* _Assignment_
Print the data below exactly, but only the lines from the one containing "side, .04, GREY)" down to the one containing "(.14, .18, .14), BLACK, tilt=24)", inclusive.

* _Task input_

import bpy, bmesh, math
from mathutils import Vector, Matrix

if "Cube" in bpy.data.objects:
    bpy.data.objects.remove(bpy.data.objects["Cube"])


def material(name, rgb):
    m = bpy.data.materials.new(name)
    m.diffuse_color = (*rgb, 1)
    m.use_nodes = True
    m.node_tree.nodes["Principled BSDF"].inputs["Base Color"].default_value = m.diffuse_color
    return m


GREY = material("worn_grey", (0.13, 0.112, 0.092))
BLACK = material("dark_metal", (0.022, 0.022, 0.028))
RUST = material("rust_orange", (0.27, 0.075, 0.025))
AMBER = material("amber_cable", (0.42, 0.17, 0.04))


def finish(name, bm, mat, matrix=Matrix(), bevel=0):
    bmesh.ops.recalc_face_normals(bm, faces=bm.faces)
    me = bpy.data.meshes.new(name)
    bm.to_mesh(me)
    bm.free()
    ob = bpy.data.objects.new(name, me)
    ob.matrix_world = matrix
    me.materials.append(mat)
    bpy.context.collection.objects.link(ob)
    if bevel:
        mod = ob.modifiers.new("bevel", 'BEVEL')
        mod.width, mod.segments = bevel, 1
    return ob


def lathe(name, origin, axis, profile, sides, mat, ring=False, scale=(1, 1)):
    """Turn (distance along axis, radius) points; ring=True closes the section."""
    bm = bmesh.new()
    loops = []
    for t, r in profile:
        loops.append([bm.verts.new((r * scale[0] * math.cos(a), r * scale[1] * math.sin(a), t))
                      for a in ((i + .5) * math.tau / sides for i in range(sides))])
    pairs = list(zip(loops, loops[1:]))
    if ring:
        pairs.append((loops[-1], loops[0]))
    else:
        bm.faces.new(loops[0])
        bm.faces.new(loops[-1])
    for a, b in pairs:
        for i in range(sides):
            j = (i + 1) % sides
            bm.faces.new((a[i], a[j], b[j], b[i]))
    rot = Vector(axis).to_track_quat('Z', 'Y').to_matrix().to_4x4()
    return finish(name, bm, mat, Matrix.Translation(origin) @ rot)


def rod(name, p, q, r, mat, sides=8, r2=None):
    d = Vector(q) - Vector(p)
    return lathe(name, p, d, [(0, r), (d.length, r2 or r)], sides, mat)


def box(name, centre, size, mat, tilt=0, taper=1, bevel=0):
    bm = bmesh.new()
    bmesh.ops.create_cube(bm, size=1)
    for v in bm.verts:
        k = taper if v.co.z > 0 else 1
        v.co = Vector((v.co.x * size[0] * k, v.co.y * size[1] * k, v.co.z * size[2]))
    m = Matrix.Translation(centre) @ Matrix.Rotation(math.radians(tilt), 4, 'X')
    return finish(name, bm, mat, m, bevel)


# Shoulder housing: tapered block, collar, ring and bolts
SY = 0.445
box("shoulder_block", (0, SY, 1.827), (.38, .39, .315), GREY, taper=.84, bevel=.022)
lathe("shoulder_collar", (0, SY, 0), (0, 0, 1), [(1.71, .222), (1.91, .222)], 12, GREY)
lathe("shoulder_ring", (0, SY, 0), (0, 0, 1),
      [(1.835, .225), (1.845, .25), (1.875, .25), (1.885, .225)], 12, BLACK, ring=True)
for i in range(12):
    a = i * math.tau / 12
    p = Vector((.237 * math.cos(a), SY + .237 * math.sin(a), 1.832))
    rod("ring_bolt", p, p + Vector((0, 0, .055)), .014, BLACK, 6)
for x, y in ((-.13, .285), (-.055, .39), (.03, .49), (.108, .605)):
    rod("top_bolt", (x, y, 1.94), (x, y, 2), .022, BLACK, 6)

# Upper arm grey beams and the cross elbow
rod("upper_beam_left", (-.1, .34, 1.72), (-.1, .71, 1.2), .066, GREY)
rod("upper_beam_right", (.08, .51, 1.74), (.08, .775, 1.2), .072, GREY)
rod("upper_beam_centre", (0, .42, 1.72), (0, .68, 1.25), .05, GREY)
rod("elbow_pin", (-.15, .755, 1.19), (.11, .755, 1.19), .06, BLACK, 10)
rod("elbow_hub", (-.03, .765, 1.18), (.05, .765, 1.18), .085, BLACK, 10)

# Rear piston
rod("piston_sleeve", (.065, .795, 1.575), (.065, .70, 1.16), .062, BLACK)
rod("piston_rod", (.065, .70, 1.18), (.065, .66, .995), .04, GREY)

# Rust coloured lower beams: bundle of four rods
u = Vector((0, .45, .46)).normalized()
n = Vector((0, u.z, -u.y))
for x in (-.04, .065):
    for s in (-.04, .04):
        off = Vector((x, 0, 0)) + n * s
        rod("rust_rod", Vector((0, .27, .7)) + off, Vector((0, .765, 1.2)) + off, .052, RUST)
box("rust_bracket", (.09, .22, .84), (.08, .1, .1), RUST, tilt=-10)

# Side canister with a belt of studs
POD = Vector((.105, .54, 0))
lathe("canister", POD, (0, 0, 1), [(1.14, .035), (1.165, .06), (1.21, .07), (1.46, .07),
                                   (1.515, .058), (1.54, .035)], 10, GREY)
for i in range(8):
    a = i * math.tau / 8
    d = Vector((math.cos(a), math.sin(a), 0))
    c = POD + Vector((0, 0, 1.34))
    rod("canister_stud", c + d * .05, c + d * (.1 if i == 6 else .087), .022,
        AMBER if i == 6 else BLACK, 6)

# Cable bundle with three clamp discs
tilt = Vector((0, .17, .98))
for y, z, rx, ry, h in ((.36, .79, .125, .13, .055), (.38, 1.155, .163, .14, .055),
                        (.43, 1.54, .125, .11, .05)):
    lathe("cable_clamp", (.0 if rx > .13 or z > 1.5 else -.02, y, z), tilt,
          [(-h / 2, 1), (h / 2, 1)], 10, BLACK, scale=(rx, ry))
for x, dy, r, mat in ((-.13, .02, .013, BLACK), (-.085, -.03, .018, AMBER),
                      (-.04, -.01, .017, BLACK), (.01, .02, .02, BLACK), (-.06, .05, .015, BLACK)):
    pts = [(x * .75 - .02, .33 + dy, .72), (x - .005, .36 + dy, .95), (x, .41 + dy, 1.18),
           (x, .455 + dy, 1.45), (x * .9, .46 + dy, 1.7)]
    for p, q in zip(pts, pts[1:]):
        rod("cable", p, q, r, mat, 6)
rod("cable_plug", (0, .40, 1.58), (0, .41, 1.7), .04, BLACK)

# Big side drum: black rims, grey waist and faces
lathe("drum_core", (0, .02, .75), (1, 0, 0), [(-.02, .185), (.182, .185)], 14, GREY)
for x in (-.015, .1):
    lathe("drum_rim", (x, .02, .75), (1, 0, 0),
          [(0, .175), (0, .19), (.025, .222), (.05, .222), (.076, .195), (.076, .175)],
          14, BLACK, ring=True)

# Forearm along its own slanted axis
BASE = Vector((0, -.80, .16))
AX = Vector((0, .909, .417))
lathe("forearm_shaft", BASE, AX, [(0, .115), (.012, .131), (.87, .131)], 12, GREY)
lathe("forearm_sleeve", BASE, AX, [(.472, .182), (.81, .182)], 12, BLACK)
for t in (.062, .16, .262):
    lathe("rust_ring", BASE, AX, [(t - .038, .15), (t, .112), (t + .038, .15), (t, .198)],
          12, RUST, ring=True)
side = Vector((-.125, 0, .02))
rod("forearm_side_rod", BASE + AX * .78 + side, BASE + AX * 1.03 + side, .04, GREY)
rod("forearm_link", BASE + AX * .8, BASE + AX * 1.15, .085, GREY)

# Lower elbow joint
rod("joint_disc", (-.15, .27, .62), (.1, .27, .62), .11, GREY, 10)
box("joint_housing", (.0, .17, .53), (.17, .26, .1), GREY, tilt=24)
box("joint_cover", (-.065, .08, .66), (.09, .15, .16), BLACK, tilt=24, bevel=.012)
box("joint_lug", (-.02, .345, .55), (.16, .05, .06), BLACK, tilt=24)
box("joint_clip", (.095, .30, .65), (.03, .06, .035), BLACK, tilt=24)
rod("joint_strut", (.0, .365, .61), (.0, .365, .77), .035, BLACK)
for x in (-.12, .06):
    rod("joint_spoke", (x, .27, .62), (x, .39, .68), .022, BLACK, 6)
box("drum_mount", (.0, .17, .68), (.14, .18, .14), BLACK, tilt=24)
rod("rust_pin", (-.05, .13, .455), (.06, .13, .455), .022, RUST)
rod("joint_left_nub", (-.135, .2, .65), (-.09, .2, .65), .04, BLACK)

* _Task solution_
rod("forearm_side_rod", BASE + AX * .78 + side, BASE + AX * 1.03 + side, .04, GREY)
rod("forearm_link", BASE + AX * .8, BASE + AX * 1.15, .085, GREY)

# Lower elbow joint
rod("joint_disc", (-.15, .27, .62), (.1, .27, .62), .11, GREY, 10)
box("joint_housing", (.0, .17, .53), (.17, .26, .1), GREY, tilt=24)
box("joint_cover", (-.065, .08, .66), (.09, .15, .16), BLACK, tilt=24, bevel=.012)
box("joint_lug", (-.02, .345, .55), (.16, .05, .06), BLACK, tilt=24)
box("joint_clip", (.095, .30, .65), (.03, .06, .035), BLACK, tilt=24)
rod("joint_strut", (.0, .365, .61), (.0, .365, .77), .035, BLACK)
for x in (-.12, .06):
    rod("joint_spoke", (x, .27, .62), (x, .39, .68), .022, BLACK, 6)
box("drum_mount", (.0, .17, .68), (.14, .18, .14), BLACK, tilt=24)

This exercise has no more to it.